Task directions |
Look through the material beneath and copy each line with the word "rings".

Extracted material |
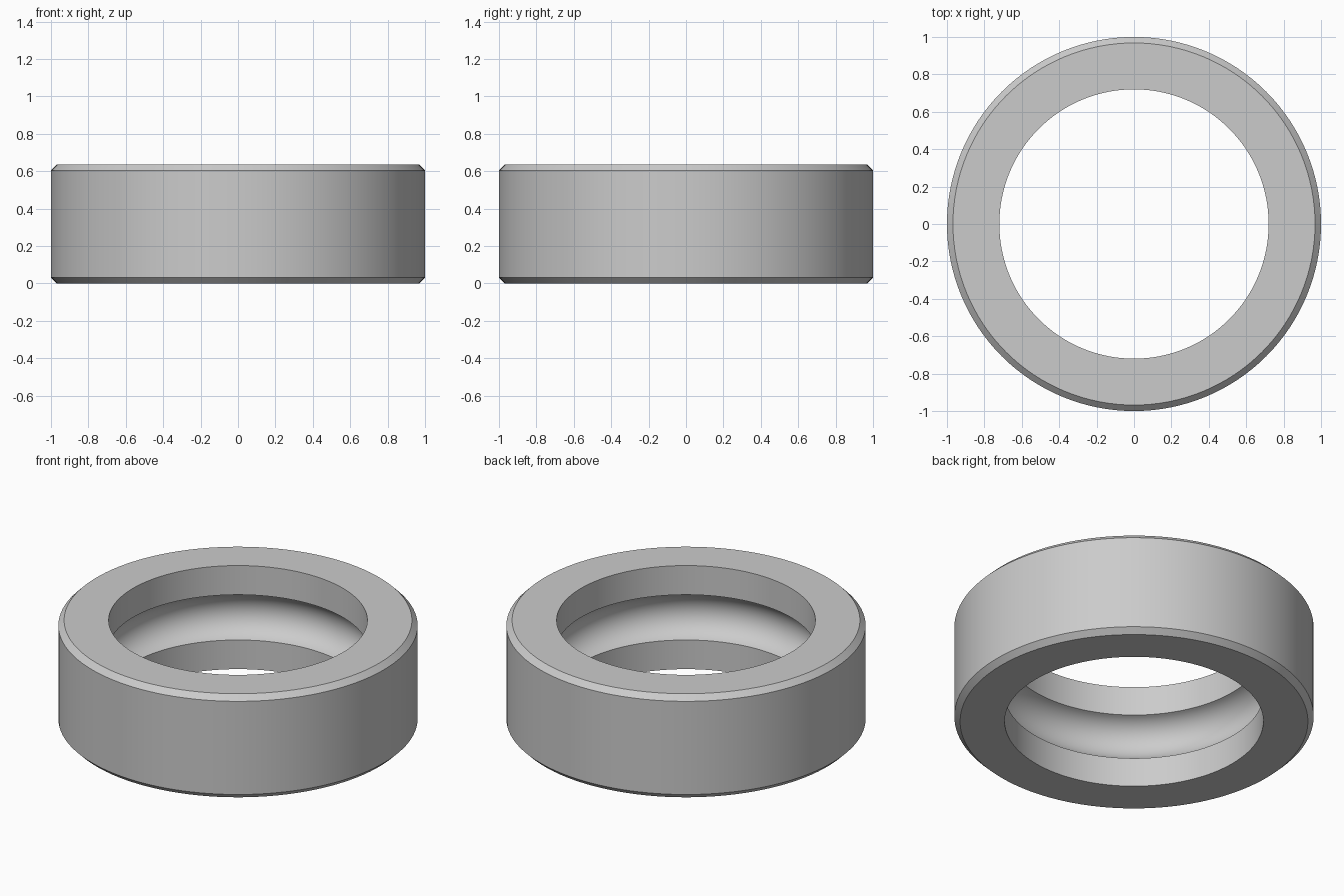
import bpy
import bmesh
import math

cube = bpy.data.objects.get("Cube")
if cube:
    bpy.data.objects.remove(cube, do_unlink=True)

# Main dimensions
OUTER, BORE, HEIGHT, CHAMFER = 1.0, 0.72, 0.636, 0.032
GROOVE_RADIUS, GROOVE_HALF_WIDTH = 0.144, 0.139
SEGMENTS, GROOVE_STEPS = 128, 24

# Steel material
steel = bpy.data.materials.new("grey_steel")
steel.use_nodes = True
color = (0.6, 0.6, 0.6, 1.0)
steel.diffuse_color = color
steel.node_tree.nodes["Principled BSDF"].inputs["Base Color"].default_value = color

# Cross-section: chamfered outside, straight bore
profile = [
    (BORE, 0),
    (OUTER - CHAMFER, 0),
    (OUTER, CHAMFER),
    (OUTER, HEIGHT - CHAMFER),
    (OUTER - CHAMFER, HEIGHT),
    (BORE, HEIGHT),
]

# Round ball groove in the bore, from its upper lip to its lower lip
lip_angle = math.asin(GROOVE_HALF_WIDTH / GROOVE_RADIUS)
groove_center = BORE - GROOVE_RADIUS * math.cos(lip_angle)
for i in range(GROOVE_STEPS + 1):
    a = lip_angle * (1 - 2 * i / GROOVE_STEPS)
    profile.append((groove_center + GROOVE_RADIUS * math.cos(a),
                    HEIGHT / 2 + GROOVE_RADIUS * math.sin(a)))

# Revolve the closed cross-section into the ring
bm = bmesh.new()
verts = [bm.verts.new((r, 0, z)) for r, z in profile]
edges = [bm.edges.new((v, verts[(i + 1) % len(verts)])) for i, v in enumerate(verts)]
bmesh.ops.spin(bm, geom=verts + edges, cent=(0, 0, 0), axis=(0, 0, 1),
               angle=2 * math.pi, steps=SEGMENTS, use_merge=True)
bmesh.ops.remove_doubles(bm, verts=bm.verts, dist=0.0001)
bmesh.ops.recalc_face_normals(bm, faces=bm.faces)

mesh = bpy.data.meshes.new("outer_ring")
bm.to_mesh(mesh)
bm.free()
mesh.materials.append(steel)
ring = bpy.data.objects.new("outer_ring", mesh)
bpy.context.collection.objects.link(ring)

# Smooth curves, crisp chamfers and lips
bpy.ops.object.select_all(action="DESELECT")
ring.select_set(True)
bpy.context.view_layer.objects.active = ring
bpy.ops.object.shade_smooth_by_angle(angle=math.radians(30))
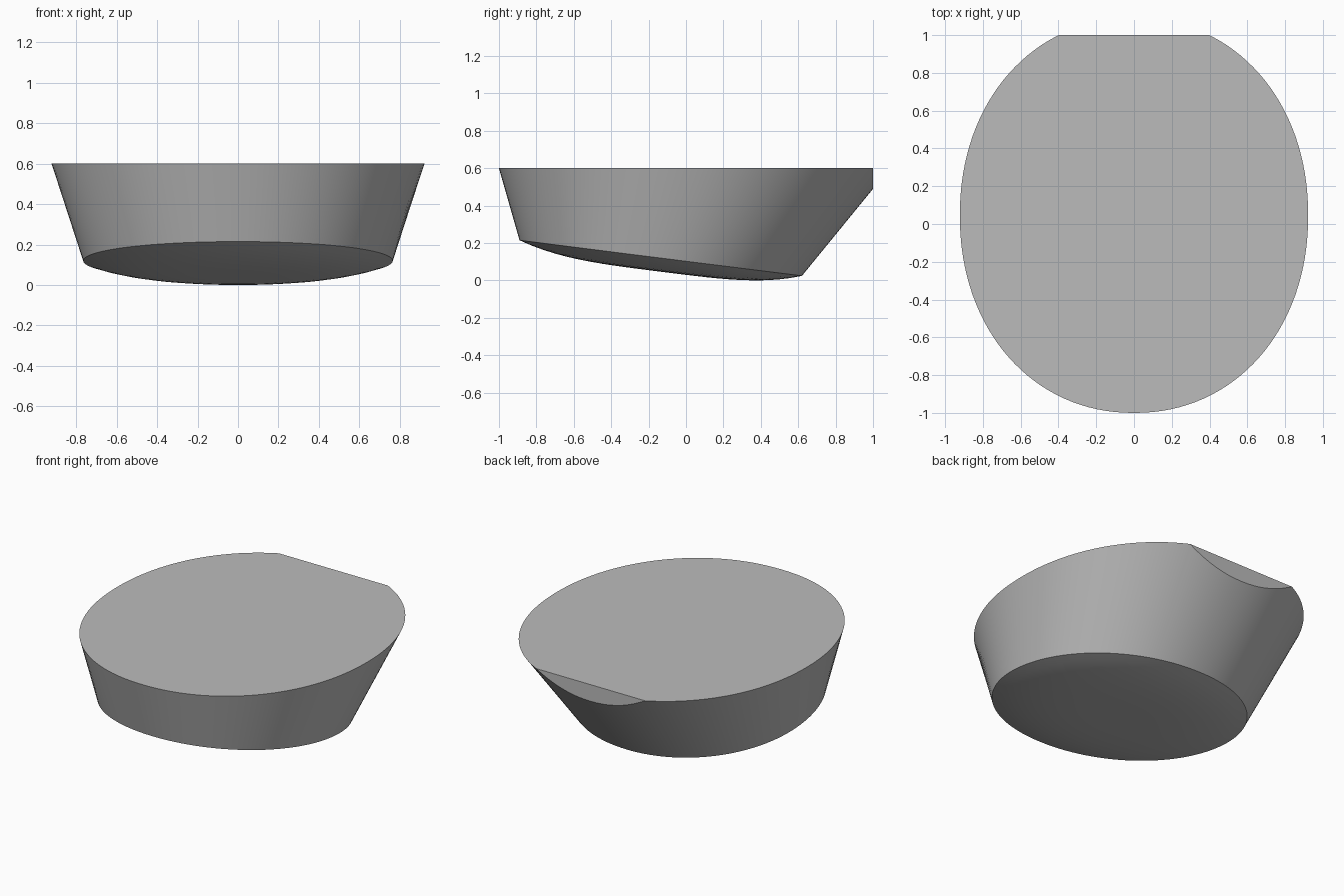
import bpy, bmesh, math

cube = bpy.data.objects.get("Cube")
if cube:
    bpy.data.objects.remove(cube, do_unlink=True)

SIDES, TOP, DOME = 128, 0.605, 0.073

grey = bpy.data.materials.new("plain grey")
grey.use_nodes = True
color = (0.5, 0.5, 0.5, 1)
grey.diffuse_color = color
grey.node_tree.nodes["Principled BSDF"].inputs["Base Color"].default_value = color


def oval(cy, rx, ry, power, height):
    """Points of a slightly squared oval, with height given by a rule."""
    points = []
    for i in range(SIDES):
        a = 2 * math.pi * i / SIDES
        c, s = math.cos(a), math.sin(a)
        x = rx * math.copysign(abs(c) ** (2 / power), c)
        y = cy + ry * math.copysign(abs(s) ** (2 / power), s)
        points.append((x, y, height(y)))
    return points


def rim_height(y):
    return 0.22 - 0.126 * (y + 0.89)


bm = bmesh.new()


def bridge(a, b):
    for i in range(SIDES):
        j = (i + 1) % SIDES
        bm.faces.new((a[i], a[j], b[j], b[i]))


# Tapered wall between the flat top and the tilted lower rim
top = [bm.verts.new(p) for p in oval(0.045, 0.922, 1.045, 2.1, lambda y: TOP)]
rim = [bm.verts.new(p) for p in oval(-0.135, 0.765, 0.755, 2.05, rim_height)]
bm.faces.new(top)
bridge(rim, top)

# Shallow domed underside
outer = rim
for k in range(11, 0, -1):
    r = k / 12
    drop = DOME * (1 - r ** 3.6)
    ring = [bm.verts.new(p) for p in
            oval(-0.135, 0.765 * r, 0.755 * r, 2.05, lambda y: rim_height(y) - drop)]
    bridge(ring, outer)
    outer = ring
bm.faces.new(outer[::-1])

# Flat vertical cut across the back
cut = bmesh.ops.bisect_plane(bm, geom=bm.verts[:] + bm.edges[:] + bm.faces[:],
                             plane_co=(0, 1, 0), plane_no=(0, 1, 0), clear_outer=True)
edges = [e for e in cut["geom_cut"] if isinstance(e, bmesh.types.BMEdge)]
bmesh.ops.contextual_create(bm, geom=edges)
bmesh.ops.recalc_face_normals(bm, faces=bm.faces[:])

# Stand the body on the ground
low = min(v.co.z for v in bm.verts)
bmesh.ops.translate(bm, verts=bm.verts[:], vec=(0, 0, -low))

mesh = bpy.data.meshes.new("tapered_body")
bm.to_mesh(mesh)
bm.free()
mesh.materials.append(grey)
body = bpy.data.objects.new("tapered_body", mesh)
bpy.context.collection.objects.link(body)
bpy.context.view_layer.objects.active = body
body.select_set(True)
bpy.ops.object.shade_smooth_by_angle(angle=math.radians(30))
...
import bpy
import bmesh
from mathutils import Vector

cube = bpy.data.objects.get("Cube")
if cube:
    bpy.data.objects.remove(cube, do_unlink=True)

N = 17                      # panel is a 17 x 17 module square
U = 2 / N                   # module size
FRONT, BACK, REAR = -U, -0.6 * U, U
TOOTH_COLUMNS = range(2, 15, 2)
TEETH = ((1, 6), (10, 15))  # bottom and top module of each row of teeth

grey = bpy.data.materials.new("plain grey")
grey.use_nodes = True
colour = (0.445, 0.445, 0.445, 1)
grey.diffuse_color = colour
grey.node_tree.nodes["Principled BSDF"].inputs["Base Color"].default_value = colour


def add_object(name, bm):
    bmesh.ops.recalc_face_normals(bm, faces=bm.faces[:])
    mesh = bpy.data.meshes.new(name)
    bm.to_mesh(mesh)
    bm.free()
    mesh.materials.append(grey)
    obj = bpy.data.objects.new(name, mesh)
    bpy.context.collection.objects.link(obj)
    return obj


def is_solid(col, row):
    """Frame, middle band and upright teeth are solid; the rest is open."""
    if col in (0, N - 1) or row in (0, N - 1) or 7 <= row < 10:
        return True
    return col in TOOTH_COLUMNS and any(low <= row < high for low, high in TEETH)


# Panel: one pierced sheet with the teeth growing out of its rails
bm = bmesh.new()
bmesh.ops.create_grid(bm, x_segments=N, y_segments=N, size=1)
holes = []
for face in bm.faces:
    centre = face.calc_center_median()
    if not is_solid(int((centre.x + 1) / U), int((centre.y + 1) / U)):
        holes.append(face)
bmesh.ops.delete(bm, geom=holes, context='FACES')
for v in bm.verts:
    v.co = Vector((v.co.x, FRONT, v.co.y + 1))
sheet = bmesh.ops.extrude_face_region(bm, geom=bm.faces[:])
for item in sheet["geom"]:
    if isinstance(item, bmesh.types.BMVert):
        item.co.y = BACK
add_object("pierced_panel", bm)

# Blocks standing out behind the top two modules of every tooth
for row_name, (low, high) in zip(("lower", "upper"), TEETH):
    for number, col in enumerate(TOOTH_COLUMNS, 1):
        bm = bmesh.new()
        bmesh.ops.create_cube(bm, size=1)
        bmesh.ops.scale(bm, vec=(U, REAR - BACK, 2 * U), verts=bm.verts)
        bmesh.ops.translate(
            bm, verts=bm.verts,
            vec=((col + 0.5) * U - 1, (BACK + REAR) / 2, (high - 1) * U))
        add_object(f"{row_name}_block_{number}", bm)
...
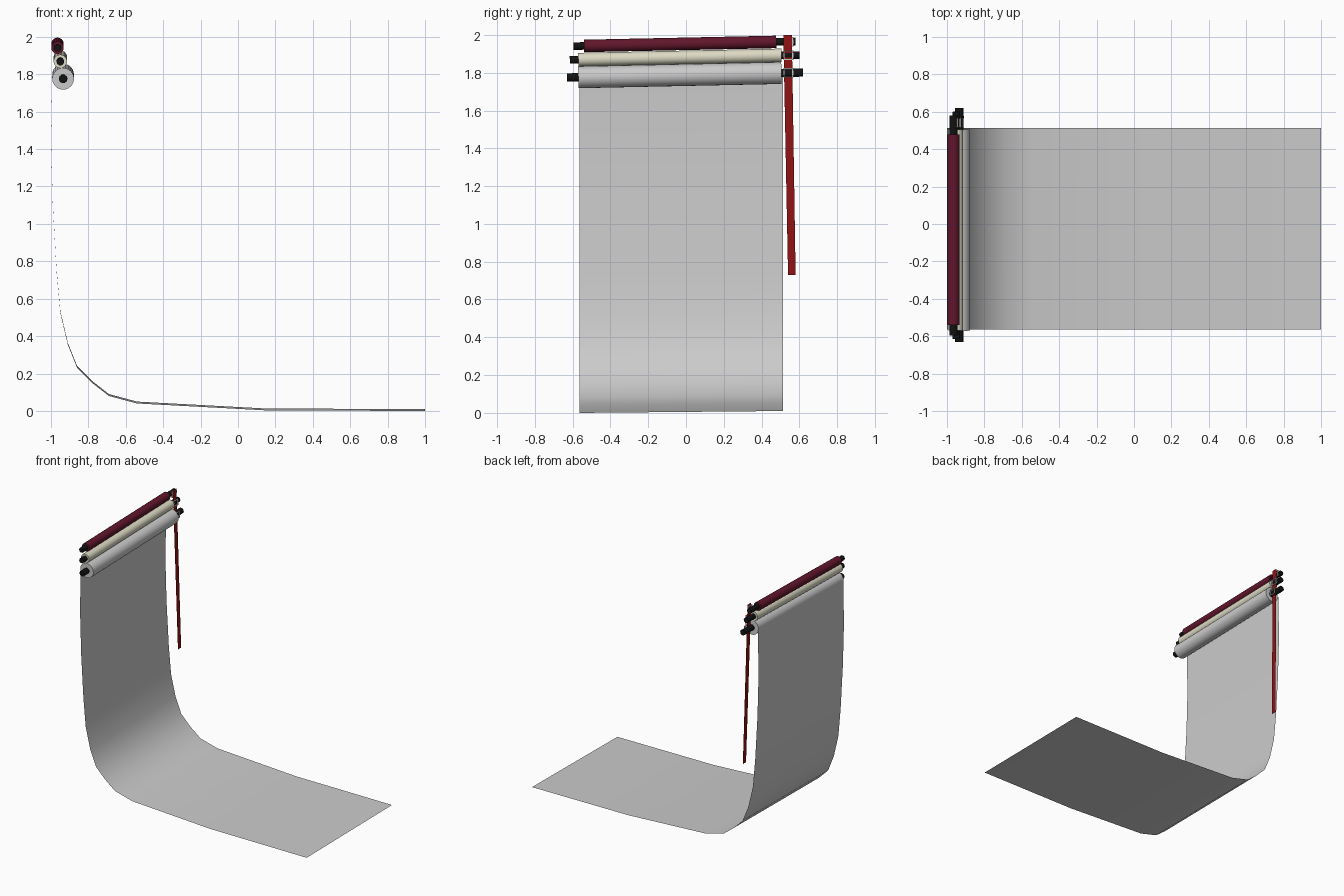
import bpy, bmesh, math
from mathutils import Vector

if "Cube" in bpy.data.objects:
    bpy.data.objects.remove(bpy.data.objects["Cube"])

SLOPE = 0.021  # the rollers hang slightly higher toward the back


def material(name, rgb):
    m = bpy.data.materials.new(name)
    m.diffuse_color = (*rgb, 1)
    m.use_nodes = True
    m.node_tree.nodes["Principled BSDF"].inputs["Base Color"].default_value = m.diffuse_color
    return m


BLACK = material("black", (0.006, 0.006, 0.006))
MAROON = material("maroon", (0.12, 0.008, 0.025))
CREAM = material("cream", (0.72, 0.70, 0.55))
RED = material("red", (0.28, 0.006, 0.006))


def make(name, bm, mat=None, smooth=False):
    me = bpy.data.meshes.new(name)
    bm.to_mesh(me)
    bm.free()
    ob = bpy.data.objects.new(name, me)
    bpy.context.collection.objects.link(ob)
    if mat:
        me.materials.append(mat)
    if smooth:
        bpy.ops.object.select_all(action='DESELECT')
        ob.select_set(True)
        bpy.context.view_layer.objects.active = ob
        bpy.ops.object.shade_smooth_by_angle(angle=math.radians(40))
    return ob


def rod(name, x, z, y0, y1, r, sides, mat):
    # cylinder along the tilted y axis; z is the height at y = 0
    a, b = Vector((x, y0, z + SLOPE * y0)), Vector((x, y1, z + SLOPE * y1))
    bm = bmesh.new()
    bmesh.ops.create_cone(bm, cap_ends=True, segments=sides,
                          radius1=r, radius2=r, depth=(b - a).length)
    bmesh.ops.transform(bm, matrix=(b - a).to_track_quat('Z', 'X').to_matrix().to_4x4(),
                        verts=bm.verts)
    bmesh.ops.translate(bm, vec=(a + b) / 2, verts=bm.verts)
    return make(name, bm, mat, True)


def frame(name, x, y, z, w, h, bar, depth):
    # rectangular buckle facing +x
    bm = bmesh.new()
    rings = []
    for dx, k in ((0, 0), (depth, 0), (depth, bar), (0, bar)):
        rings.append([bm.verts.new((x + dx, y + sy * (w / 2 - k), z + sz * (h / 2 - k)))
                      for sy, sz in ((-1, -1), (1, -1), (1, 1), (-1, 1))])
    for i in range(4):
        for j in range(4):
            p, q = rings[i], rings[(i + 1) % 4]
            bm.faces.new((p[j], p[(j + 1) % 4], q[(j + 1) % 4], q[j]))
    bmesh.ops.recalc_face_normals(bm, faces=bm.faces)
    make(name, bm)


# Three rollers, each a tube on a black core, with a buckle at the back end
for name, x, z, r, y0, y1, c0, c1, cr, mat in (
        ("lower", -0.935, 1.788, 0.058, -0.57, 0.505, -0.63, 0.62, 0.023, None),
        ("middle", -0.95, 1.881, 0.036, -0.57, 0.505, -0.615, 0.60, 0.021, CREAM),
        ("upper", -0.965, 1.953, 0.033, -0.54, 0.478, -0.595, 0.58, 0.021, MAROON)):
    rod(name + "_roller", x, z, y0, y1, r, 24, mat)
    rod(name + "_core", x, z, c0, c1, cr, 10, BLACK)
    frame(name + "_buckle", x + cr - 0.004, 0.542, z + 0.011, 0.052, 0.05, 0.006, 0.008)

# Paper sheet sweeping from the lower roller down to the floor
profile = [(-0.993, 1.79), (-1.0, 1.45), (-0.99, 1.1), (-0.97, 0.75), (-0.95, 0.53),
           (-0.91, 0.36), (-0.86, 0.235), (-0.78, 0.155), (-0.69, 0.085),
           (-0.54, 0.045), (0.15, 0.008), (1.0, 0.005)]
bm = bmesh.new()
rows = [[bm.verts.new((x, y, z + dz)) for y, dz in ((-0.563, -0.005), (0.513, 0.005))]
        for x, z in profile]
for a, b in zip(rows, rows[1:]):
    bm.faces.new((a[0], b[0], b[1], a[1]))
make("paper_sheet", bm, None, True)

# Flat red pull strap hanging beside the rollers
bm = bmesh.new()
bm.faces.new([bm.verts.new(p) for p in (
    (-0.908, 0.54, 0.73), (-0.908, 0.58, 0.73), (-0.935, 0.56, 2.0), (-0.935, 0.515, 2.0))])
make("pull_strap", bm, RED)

Answer box |
    rings = []
        rings.append([bm.verts.new((x + dx, y + sy * (w / 2 - k), z + sz * (h / 2 - k)))
            p, q = rings[i], rings[(i + 1) % 4]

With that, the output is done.